198 F2d 152 State Farm Mut Auto Ins Co v. Scott
198 F.2d 152
STATE FARM MUT. AUTO. INS. CO.
United States Court of Appeals Fifth Circuit.
June 24, 1952.
Rehearing Denied July 31, 1952.
Richard H. Switzer, Harry A. Johnson, Jr., Shreveport, La., for appellant.
Jackson B. Davis, Shreveport, La., for appellee.
Before HOLMES, RUSSELL and RIVES, Circuit Judges.
RUSSELL, Circuit Judge.
In this suit to recover damages for personal injuries alleged to have been sustained in an automobile accident, appellant, as defendant, suffered an adverse verdict and judgment. In this appeal it assigns error upon the grounds: that the admission in evidence over the objection of appellant of testimony of an injury to the left knee of plaintiff of a different nature and more serious extent than that alleged in the complaint, was erroneous; error in failing to set aside the verdict because of its excessiveness; in failing to set aside the verdict and judgment notwithstanding it upon the ground that the evidence shows that the plaintiff was guilty of contributory negligence as a matter of law, and; in refusing to allow counsel to argue to the jury the quantum of awards made in similar cases by the Appellate Courts of Louisiana, and in refusing to charge the jury to the same effect.
The last mentioned point we have discussed and ruled, adversely to the contentions of appellant, in Gillen v. Phoenix Indemnity Co., 5 Cir., 198 F.2d 147.
In his complaint, the appellee alleged that as a result of the collision he sustained a "marked swelling, three one inch lacerations and a sprain of the left knee." In another paragraph he alleged that he suffered additional permanent injuries to his left knee "with the left knee having a ruptured or torn disc", which caused difficulty in raising it. The evidence objected to tended to show that the left knee cap had been fractured, and that a rough under surface remained. It is true that this discloses a more serious injury than alleged. However, it appears that the defendant requested that the plaintiff submit to a physical examination by its physician a few days prior to the trial and that upon this examination the knowledge of the actual extent of the injury became known to such physician. The present Rules of Civil Procedure, 28 U.S.C.A. have abrogated the function of the complaint to state fully and in detail the claims upon which the plaintiff will rely and litigants have the responsibility of limiting such claims by employing the discovery methods so amply available.

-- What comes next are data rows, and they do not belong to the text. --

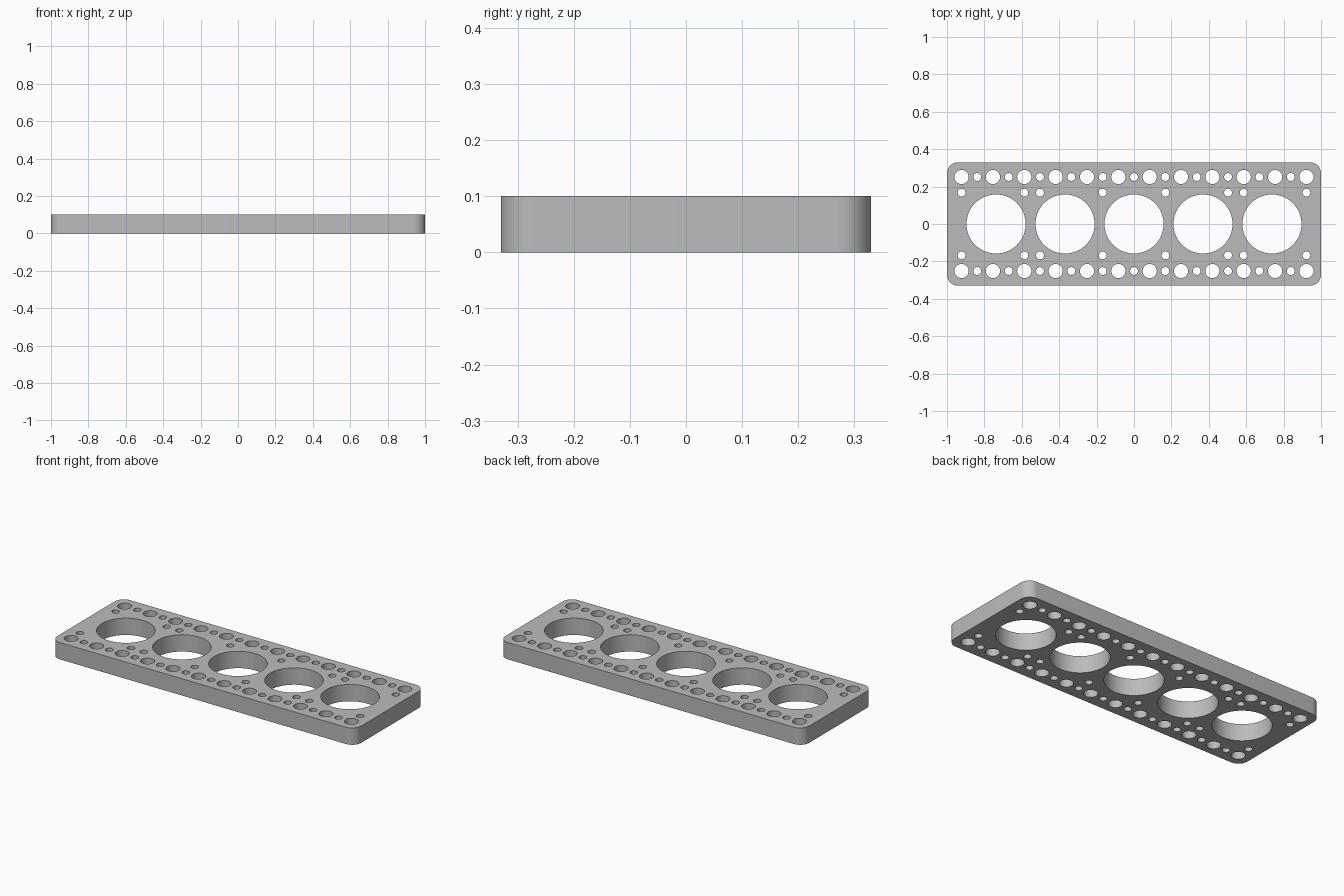
import bpy
import bmesh
from math import pi, cos, sin, radians

LENGTH, WIDTH, THICK = 2.0, 0.66, 0.1
CORNER = 0.06
PITCH = 0.0838  # hole grid unit

cube = bpy.data.objects.get("Cube")
if cube:
    bpy.data.objects.remove(cube, do_unlink=True)

grey = bpy.data.materials.new("plain grey")
grey.use_nodes = True
colour = (0.5, 0.5, 0.5, 1.0)
grey.diffuse_color = colour
grey.node_tree.nodes["Principled BSDF"].inputs["Base Color"].default_value = colour

# Flat filled profile: inner loops become through holes
profile = bpy.data.curves.new("plate_profile", "CURVE")
profile.dimensions = "2D"
profile.fill_mode = "BOTH"
profile.extrude = THICK / 2


def add_loop(points):
    spline = profile.splines.new("POLY")
    spline.points.add(len(points) - 1)
    for p, (x, y) in zip(spline.points, points):
        p.co = (x, y, 0, 1)
    spline.use_cyclic_u = True


def arc(x, y, r, start, sweep, steps):
    return [(x + r * cos(start + sweep * i / steps),
             y + r * sin(start + sweep * i / steps)) for i in range(steps + 1)]


def add_hole(x, y, r, sides):
    add_loop(arc(x, y, r, 0, 2 * pi, sides)[:-1])


# Rounded outline
cx, cy = LENGTH / 2 - CORNER, WIDTH / 2 - CORNER
outline = []
for i, (sx, sy) in enumerate([(1, 1), (-1, 1), (-1, -1), (1, -1)]):
    outline += arc(sx * cx, sy * cy, CORNER, i * pi / 2, pi / 2, 12)
add_loop(outline)

# Five large bores along the middle
for i in range(-2, 3):
    add_hole(i * 4.4 * PITCH, 0, 0.158, 64)

for side in (-1, 1):
    # Outer row of alternating bolt holes and pin holes
    for i in range(-11, 12):
        add_hole(i * PITCH, side * 3 * PITCH, 0.038 if i % 2 else 0.021, 32)
    # Inner row of pin holes
    for i in (-11, -7, -6, -2, 2, 6, 7, 11):
        add_hole(i * PITCH, side * 2 * PITCH, 0.021, 32)

# Turn the profile into a solid mesh plate
source = bpy.data.objects.new("plate_source", profile)
bpy.context.collection.objects.link(source)
bpy.context.view_layer.update()
evaluated = source.evaluated_get(bpy.context.evaluated_depsgraph_get())
mesh = bpy.data.meshes.new_from_object(evaluated)
bpy.data.objects.remove(source, do_unlink=True)
bpy.data.curves.remove(profile)

bm = bmesh.new()
bm.from_mesh(mesh)
bmesh.ops.remove_doubles(bm, verts=bm.verts, dist=0.0001)
bmesh.ops.translate(bm, verts=bm.verts, vec=(0, 0, THICK / 2))
bmesh.ops.recalc_face_normals(bm, faces=bm.faces)
bm.to_mesh(mesh)
bm.free()

mesh.name = "perforated_plate"
mesh.materials.clear()
mesh.materials.append(grey)
plate = bpy.data.objects.new("perforated_plate", mesh)
bpy.context.collection.objects.link(plate)
bpy.context.view_layer.objects.active = plate
plate.select_set(True)
bpy.ops.object.shade_smooth_by_angle(angle=radians(30))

In any event, the determination of such questions must necessarily rest largely within the discretion of the trial judge. In this case, no prejudice is shown to have resulted to the defendant and the trial Court properly held that, under the circumstances, the evidence was properly admissible.
It can not be said as a matter of law that the verdict finding in favor of the plaintiff for $13,350 is legally excessive. Accordingly, the question of amount and whether in view of it, and any other circumstances of the case, there should have been a new trial or a remittitur was a matter for the determination of the trial Court. Its failure to so order presents no basis for a claim of reversible error here. Atlantic Coast Line R. Co. v. Pidd, 5 Cir., 197 F.2d 153 and citations; Dowell, Inc. v. Jowers, 5 Cir., 182 F.2d. 576, and citations.
Upon our examination of the record we conclude that the assignment of error that the evidence shows that the appellee was guilty of negligence which contributed to his injuries, and thus is legally barred from recovery, is not meritorious.
The judgment of the trial Court is